▶ [DATA IN THIS EXERCISE]:
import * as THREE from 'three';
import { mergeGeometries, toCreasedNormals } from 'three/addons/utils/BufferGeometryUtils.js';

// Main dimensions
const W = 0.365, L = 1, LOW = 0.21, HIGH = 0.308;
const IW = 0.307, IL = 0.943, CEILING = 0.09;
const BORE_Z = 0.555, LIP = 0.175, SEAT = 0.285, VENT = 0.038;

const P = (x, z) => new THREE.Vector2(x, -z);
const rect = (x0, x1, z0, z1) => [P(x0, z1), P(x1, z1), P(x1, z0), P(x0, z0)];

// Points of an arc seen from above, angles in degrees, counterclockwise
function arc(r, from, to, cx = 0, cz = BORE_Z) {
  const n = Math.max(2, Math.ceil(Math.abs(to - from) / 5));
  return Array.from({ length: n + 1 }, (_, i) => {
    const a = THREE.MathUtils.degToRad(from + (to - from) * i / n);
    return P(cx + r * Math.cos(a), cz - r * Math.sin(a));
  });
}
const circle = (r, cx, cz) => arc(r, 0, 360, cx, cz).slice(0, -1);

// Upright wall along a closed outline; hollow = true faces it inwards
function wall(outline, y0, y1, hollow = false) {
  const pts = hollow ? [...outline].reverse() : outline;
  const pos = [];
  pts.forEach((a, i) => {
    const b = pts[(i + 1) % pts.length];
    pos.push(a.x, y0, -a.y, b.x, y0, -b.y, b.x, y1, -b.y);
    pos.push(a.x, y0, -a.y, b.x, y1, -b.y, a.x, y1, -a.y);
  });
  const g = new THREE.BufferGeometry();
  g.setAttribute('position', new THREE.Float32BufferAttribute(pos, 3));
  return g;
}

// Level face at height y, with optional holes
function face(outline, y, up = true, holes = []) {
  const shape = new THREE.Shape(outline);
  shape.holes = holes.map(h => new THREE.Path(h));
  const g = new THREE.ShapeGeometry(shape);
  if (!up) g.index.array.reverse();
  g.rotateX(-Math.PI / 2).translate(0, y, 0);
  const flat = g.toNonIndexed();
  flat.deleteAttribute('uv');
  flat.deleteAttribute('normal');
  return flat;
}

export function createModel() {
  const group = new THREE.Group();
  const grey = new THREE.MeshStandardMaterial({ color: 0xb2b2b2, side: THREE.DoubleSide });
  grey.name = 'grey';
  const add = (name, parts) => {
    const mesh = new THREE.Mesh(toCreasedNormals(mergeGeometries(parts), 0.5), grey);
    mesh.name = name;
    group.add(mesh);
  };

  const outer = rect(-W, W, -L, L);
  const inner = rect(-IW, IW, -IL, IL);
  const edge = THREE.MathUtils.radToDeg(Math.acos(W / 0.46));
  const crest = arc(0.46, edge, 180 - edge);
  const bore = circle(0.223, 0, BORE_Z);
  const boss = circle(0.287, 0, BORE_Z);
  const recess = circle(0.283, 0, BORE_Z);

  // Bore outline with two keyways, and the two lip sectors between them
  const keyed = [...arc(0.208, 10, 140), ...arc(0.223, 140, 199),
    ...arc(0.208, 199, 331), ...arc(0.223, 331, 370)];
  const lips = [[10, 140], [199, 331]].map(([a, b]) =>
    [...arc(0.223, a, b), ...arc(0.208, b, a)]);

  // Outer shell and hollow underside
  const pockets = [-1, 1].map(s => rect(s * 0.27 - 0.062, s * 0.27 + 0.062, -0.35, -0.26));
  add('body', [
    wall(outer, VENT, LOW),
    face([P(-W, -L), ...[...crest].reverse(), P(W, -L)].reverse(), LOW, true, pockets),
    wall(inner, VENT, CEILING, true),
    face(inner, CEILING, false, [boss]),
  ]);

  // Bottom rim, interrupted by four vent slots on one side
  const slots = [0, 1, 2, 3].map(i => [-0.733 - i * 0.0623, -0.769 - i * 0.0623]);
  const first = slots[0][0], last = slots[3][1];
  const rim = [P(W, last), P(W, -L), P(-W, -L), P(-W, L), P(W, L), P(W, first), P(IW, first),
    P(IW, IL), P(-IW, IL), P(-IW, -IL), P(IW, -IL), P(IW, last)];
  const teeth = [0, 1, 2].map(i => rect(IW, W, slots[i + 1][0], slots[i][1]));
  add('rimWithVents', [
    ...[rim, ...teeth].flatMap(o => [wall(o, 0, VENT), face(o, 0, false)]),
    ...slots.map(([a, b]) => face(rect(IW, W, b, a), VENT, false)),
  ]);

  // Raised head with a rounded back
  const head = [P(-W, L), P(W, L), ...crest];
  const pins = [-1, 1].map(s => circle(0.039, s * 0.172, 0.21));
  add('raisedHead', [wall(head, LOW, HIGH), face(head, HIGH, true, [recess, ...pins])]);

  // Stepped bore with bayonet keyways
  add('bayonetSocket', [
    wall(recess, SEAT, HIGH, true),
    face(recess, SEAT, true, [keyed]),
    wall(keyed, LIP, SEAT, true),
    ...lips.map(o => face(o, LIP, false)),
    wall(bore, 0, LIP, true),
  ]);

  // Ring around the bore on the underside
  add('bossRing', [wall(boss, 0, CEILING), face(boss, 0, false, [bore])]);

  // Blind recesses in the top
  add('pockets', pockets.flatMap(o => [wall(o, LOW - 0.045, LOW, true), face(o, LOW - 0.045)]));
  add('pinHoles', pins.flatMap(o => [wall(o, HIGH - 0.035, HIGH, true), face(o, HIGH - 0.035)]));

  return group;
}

▶ [WHAT IS REQUIRED]: Leave out every line above except those from the line with "const grey = new" up to and including the line with "331), ...arc(0.223, 331, 370)];", and copy those exactly.

▶ [RESPONSE TO THIS TASK]:
  const grey = new THREE.MeshStandardMaterial({ color: 0xb2b2b2, side: THREE.DoubleSide });
  grey.name = 'grey';
  const add = (name, parts) => {
    const mesh = new THREE.Mesh(toCreasedNormals(mergeGeometries(parts), 0.5), grey);
    mesh.name = name;
    group.add(mesh);
  };

  const outer = rect(-W, W, -L, L);
  const inner = rect(-IW, IW, -IL, IL);
  const edge = THREE.MathUtils.radToDeg(Math.acos(W / 0.46));
  const crest = arc(0.46, edge, 180 - edge);
  const bore = circle(0.223, 0, BORE_Z);
  const boss = circle(0.287, 0, BORE_Z);
  const recess = circle(0.283, 0, BORE_Z);

  // Bore outline with two keyways, and the two lip sectors between them
  const keyed = [...arc(0.208, 10, 140), ...arc(0.223, 140, 199),
    ...arc(0.208, 199, 331), ...arc(0.223, 331, 370)];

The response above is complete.